Here Comes the Payne
Published in The Student, University of Edinburgh’s oldest student newspaper
If you’re thinking of translating a successful computer game to film in the near future, here are a few simple guidelines. Remember to include plenty of references to characters that appear in the game, but not the film. Consider using gratuitous slow motion and outdated bullet time effects. Above all else, mercilessly savage the game’s story until it is no longer recognisable or coherent.
I’m in two minds about Max Payne. On one hand it’s a dire action movie that achieves nothing, least of all entertainment. On the other, it takes one of my favourite action games and drags its legacy through a pile of snow face-first. Everything good about the game- the film noir atmosphere, enthralling plot and strong characterisation- is thrown out, substituted for Hollywood gloss and Marky Mark waving about guns like he’s trying to compensate for something. Only one thing survived the transition: Max’s permanently constipated expression.
Three years prior to the movie, junkies with an agenda murder Max’s wife and newborn child. Since then he’s been chasing a series of dead ends and brooding in the police department basement, sacrificing friends and fashion sense in the process. However, things take a turn when a dead Russian girl’s tattoo matches one of the thugs who killed Mrs Payne. It’s time for revenge. It’s time for poorly- written dialogue. It’s time for PAYNE.
There is little point in a highbrow critique of the plot and cinematography since it’s pretty clear the production team couldn’t care less, either. The aesthetic of Sin City has been sloppily smeared into the gaping holes in the script like Polyfilla. The all-too-infrequent shootouts were, to be fair, reasonably enjoyable, but the action scenes are too stunted and infrequent to make an impact in the slough of despond that shrouds them. You get the feeling that director John Moore ran out of ideas and decided to fill the void with bullets. This was a bad idea.

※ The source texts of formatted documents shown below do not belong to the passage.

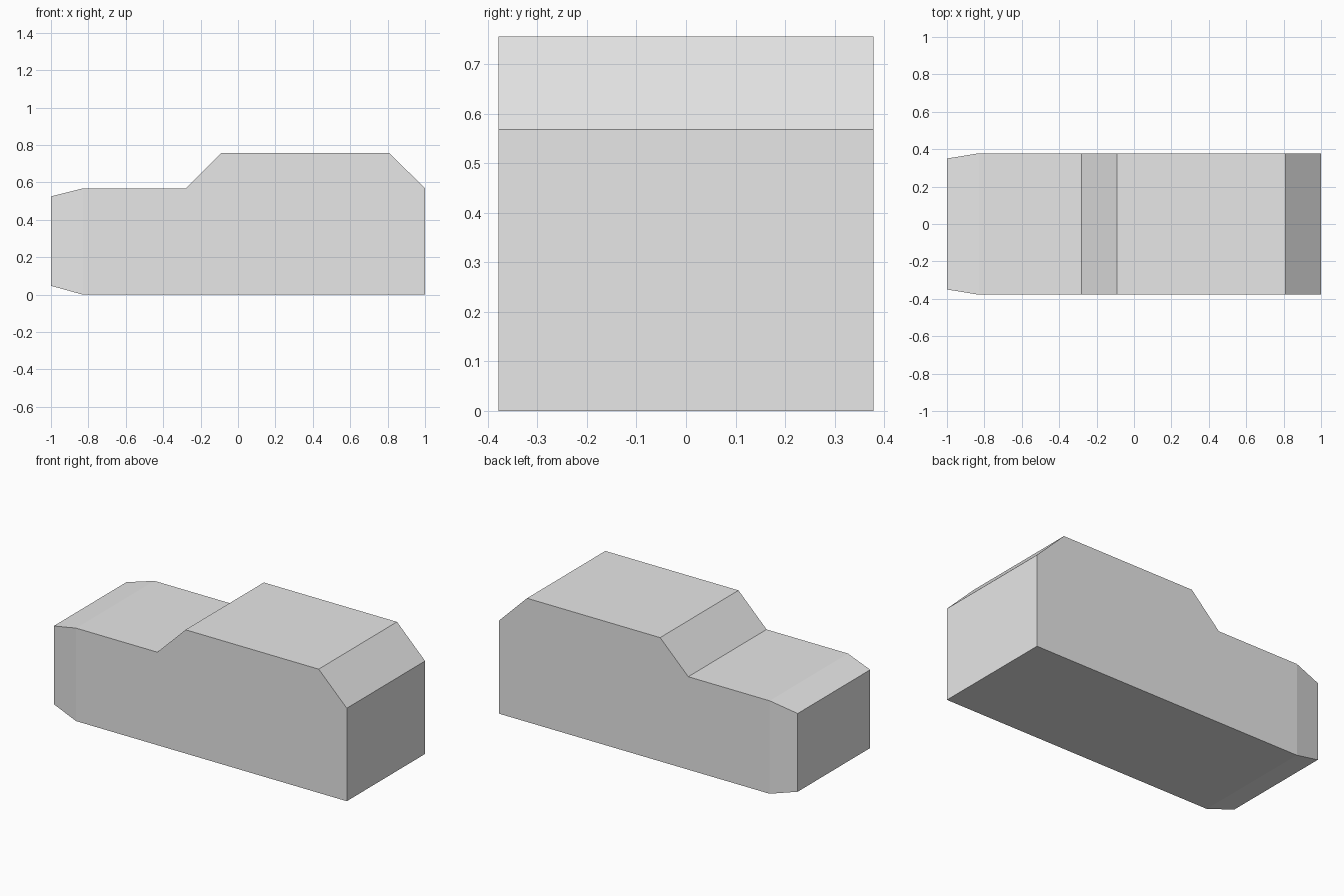
import bpy
import bmesh

if "Cube" in bpy.data.objects:
    bpy.data.objects.remove(bpy.data.objects["Cube"])

# Cross-sections from nose to tail: x, half width, bottom z, top z
stations = [
    (-1.00, 0.35, 0.047, 0.525),
    (-0.83, 0.378, 0.0, 0.568),
    (-0.28, 0.378, 0.0, 0.568),
    (-0.09, 0.378, 0.0, 0.756),
    (0.81, 0.378, 0.0, 0.756),
    (1.00, 0.378, 0.0, 0.568),
]

grey = bpy.data.materials.new("light grey")
grey.diffuse_color = (0.8, 0.8, 0.8, 1)
grey.use_nodes = True
grey.node_tree.nodes["Principled BSDF"].inputs["Base Color"].default_value = grey.diffuse_color

# Vehicle body: rectangular sections joined along x
bm = bmesh.new()
rings = [[bm.verts.new(p) for p in ((x, -w, lo), (x, w, lo), (x, w, hi), (x, -w, hi))]
         for x, w, lo, hi in stations]
for a, b in zip(rings, rings[1:]):
    for i in range(4):
        j = (i + 1) % 4
        bm.faces.new((a[i], a[j], b[j], b[i]))
bm.faces.new(rings[0])
bm.faces.new(rings[-1])

# Merge the flat side and floor panels, keeping real creases
bmesh.ops.recalc_face_normals(bm, faces=bm.faces[:])
bmesh.ops.dissolve_limit(bm, angle_limit=0.01, verts=bm.verts[:], edges=bm.edges[:])

mesh = bpy.data.meshes.new("vehicle_body")
bm.to_mesh(mesh)
bm.free()
mesh.materials.append(grey)
body = bpy.data.objects.new("vehicle_body", mesh)
bpy.context.collection.objects.link(body)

At several points during the film, members of the audience laughed out loud. Not at any actual jokes, you understand, but at the sheer ridiculousness of the whole thing. I, like Max, was too depressed to laugh and too angry to cry, preferring to sit in silent indignation.
Max is a man with nothing to lose. You too have nothing to lose by avoiding this film. For the price of a ticket you could just buy the game instead, which is an infinitely more enjoyable experience. The film is not even worthy of the pun “payneful”. It is merely shit, and it’s not often you can say that.